• **To do**
The answer must consist of every line in the data that contains "rotateX".

The data below:

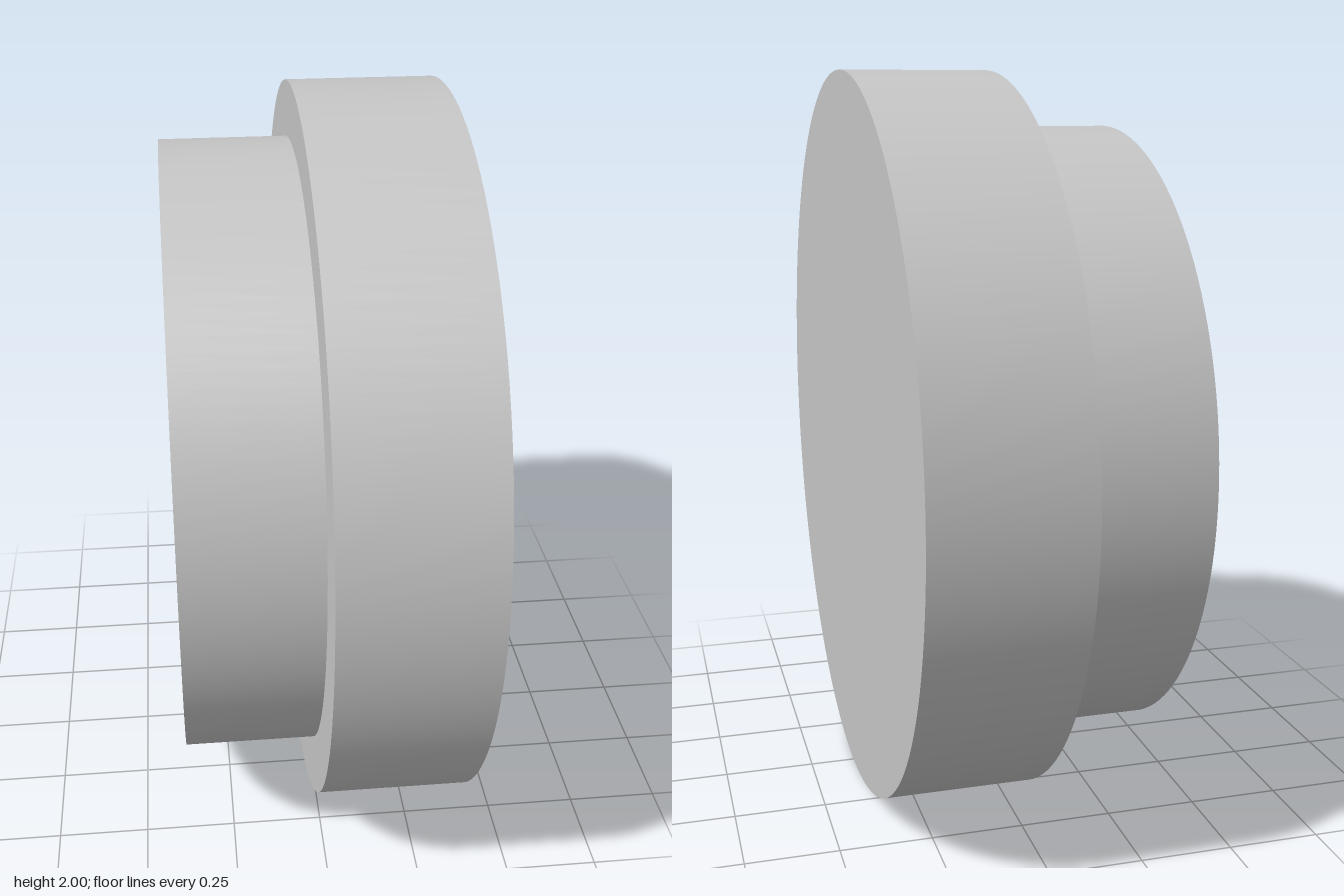
import * as THREE from 'three';

export function createModel() {
  const group = new THREE.Group();
  const grey = new THREE.MeshStandardMaterial({ color: 0xc6c6c6 });
  grey.name = 'light grey';

  // Solid disc whose axis runs along x, from x0 to x1
  function disc(name, radius, x0, x1) {
    const geometry = new THREE.CylinderGeometry(radius, radius, x1 - x0, 128);
    geometry.rotateZ(-Math.PI / 2);
    const mesh = new THREE.Mesh(geometry, grey);
    mesh.name = name;
    mesh.position.set((x0 + x1) / 2, 1, 0);
    group.add(mesh);
  }

  disc('flange', 1, -0.025, 0.375); // wide head
  disc('plug', 0.85, -0.375, -0.025); // narrower stepped body

  return group;
}
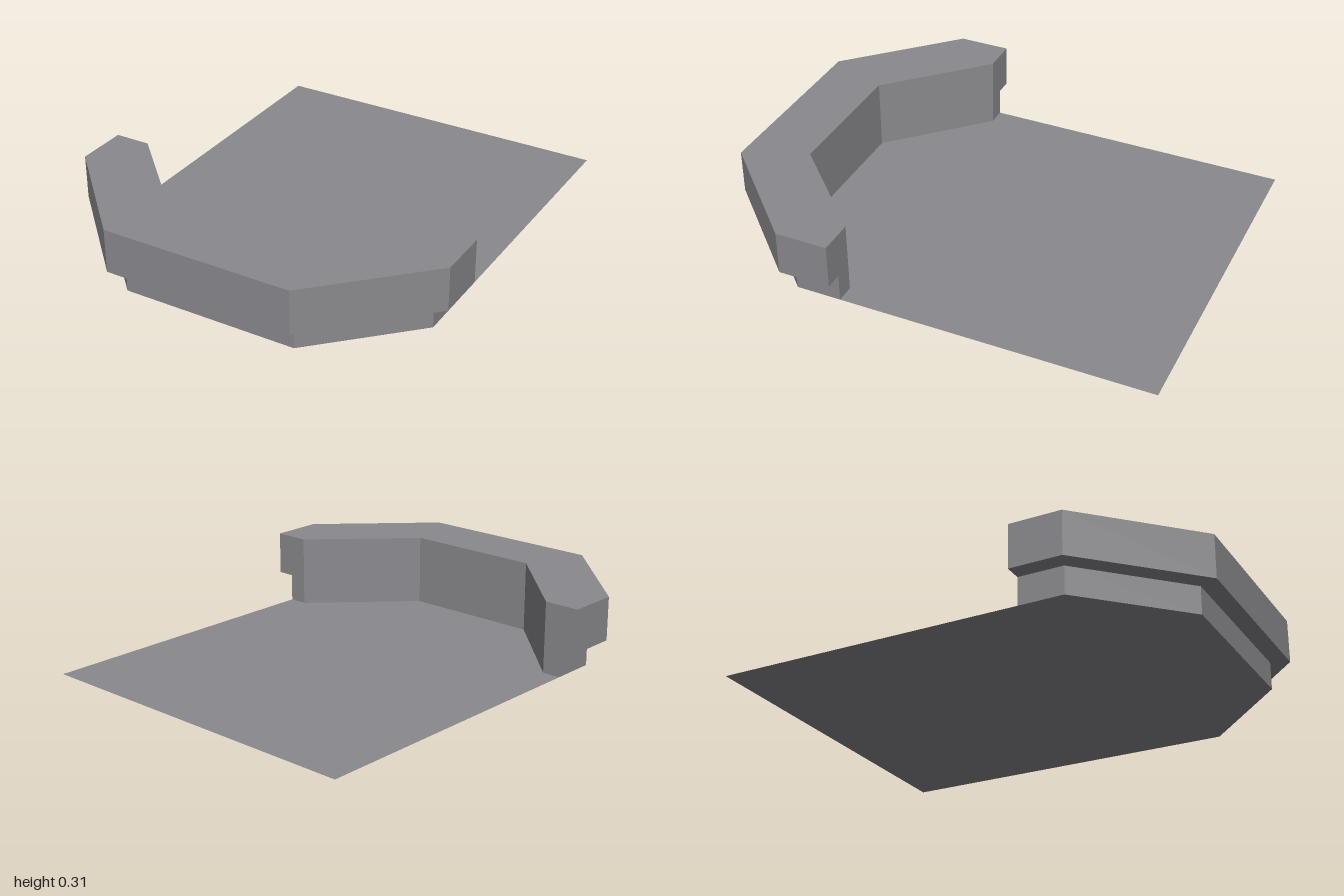
import * as THREE from 'three';

const grey = new THREE.MeshStandardMaterial({ color: 0x8a8a8e, flatShading: true });
grey.name = 'stone grey';
const floorGrey = grey;
floorGrey.side = THREE.DoubleSide;

const BACK = 0.345; // rear end of the wall
const inner = [[0.69, BACK], [0.305, 0.73]]; // inner edge of the wall, left half

// Mirror a left-half path into one running from left to right
const mirrored = (half) => [...half, ...half.map(([x, z]) => [-x, z]).reverse()];

// Plan outline, given as x and z
const plan = (points) => new THREE.Shape(points.map(([x, z]) => new THREE.Vector2(x, z)));

// One course of the angled wall, between two heights
function wallCourse(name, outer, bottom, top) {
  const outline = [...mirrored(outer), ...mirrored(inner).reverse()];
  const geometry = new THREE.ExtrudeGeometry(plan(outline), { depth: top - bottom, bevelEnabled: false });
  geometry.rotateX(Math.PI / 2).translate(0, top, 0);
  const mesh = new THREE.Mesh(geometry, grey);
  mesh.name = name;
  return mesh;
}

export function createModel() {
  const model = new THREE.Group();
  model.name = 'balcony';

  // Thin floor, meeting the inner edge of the wall
  const floorEdge = mirrored([[0.77, -1], [0.77, BACK], ...inner]);
  const floor = new THREE.Mesh(new THREE.ShapeGeometry(plan(floorEdge)).rotateX(Math.PI / 2), floorGrey);
  floor.name = 'floor';
  model.add(floor);

  // Narrow base course and overhanging parapet
  model.add(wallCourse('wallBase', [[0.77, BACK], [0.77, 0.54], [0.385, 0.923]], 0, 0.12));
  model.add(wallCourse('parapet', [[0.845, BACK], [0.845, 0.57], [0.416, 1]], 0.12, 0.31));
  return model;
}
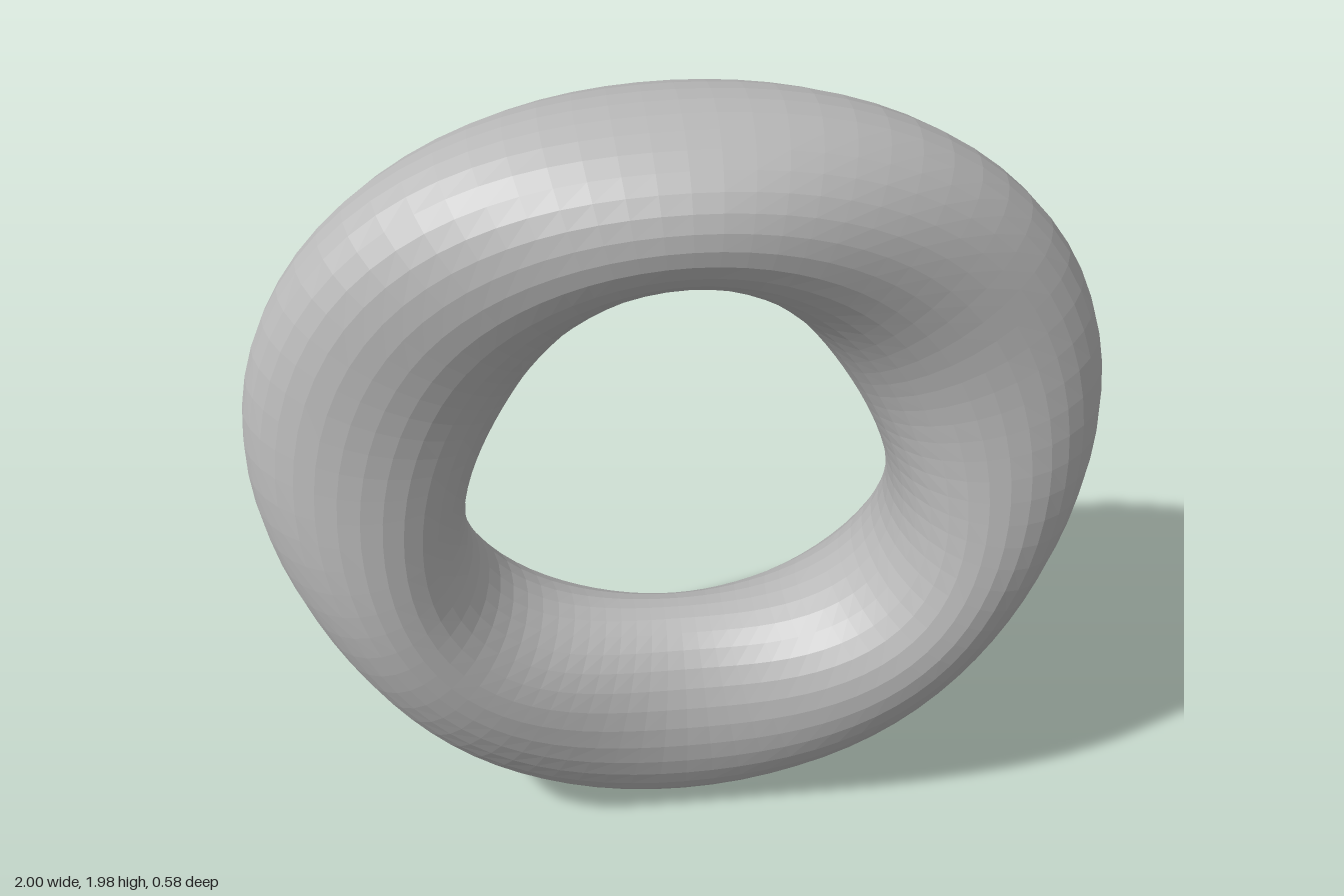
import * as THREE from 'three';

const RING_RADIUS = 0.744;
const CENTRE_Y = 1.0395;
const LONG = 0.29;   // half axes of the section at its widest and narrowest
const SHORT = 0.2;
const RINGS = 80;
const SIDES = 32;

// Closed ring whose section swaps between deep and wide three times on its way round
function lobedRing() {
  const mean = (LONG ** 2 + SHORT ** 2) / 2;
  const swing = (LONG ** 2 - SHORT ** 2) / 2;
  const positions = [];
  const index = [];
  for (let i = 0; i < RINGS; i++) {
    const theta = (i / RINGS) * Math.PI * 2;
    const wave = swing * Math.sin(3 * theta);
    const width = Math.sqrt(mean + wave);
    const depth = Math.sqrt(mean - wave);
    for (let j = 0; j < SIDES; j++) {
      const v = (j / SIDES) * Math.PI * 2;
      const r = RING_RADIUS + width * Math.cos(v);
      positions.push(r * Math.cos(theta), r * Math.sin(theta), depth * Math.sin(v));

      const i2 = (i + 1) % RINGS;
      const j2 = (j + 1) % SIDES;
      const a = i * SIDES + j, b = i2 * SIDES + j;
      const c = i2 * SIDES + j2, d = i * SIDES + j2;
      index.push(a, b, c, a, c, d);
    }
  }
  const geometry = new THREE.BufferGeometry();
  geometry.setAttribute('position', new THREE.Float32BufferAttribute(positions, 3));
  geometry.setIndex(index);
  geometry.computeVertexNormals();
  return geometry;
}

export function createModel() {
  const grey = new THREE.MeshStandardMaterial({ color: 0xb8b8b8, flatShading: true });
  grey.name = 'grey';

  const ring = new THREE.Mesh(lobedRing(), grey);
  ring.name = 'lobedRing';
  ring.position.y = CENTRE_Y;

  const model = new THREE.Group();
  model.name = 'lobedRingModel';
  model.add(ring);
  return model;
}
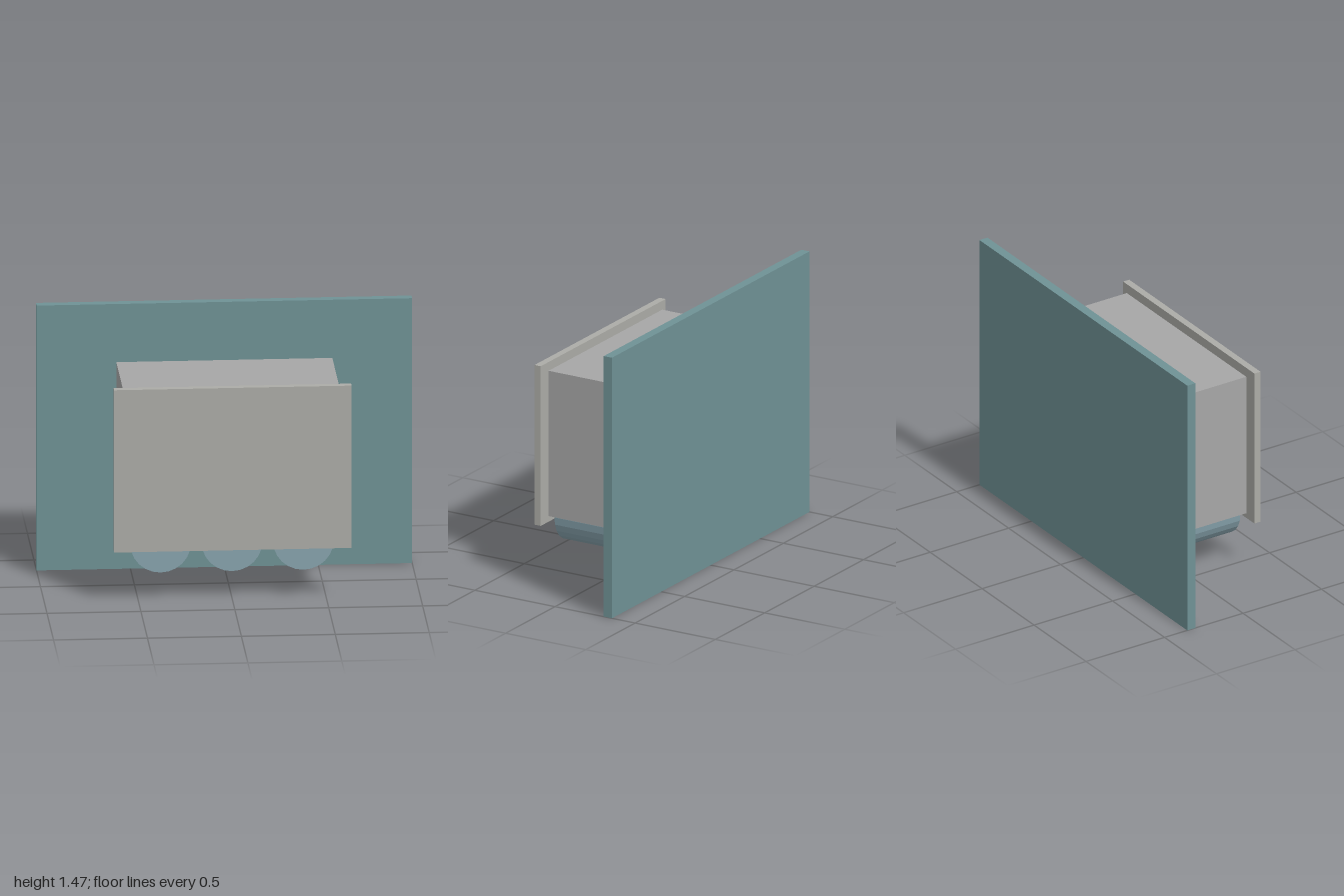
import * as THREE from 'three';

// Box given by its lower and upper corner
function slab(name, color, min, max) {
  const size = max.map((v, i) => v - min[i]);
  const mesh = new THREE.Mesh(
    new THREE.BoxGeometry(...size),
    new THREE.MeshStandardMaterial({ color })
  );
  mesh.position.set(...max.map((v, i) => (v + min[i]) / 2));
  mesh.name = name;
  return mesh;
}

export function createModel() {
  const group = new THREE.Group();
  group.name = 'wallUnit';

  // Large upright plate, the box on it and the cover held just off the box
  group.add(slab('backPlate', 0x6f9295, [-1, 0, -0.355], [1, 1.467, -0.304]));
  group.add(slab('body', 0xa6a6a6, [-0.575, 0.327, -0.304], [0.575, 1.145, 0.302]));
  group.add(slab('frontCover', 0xacaca7, [-0.632, 0.286, 0.316], [0.632, 1.185, 0.355]));

  // Row of horizontal cylinders sunk into the underside of the body
  const radius = 0.162, length = 0.56;
  const geometry = new THREE.CylinderGeometry(radius, radius, length, 24).rotateX(Math.PI / 2);
  const material = new THREE.MeshStandardMaterial({ color: 0x87a3ad, flatShading: true });
  ['right', 'middle', 'left'].forEach((side, i) => {
    const cylinder = new THREE.Mesh(geometry, material);
    cylinder.position.set((i - 1) * 0.38, 0.15 + radius, 0.006);
    cylinder.name = side + 'Cylinder';
    group.add(cylinder);
  });

  return group;
}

End of The data.

• **Output of the task**
  geometry.rotateX(Math.PI / 2).translate(0, top, 0);
  const floor = new THREE.Mesh(new THREE.ShapeGeometry(plan(floorEdge)).rotateX(Math.PI / 2), floorGrey);
  const geometry = new THREE.CylinderGeometry(radius, radius, length, 24).rotateX(Math.PI / 2);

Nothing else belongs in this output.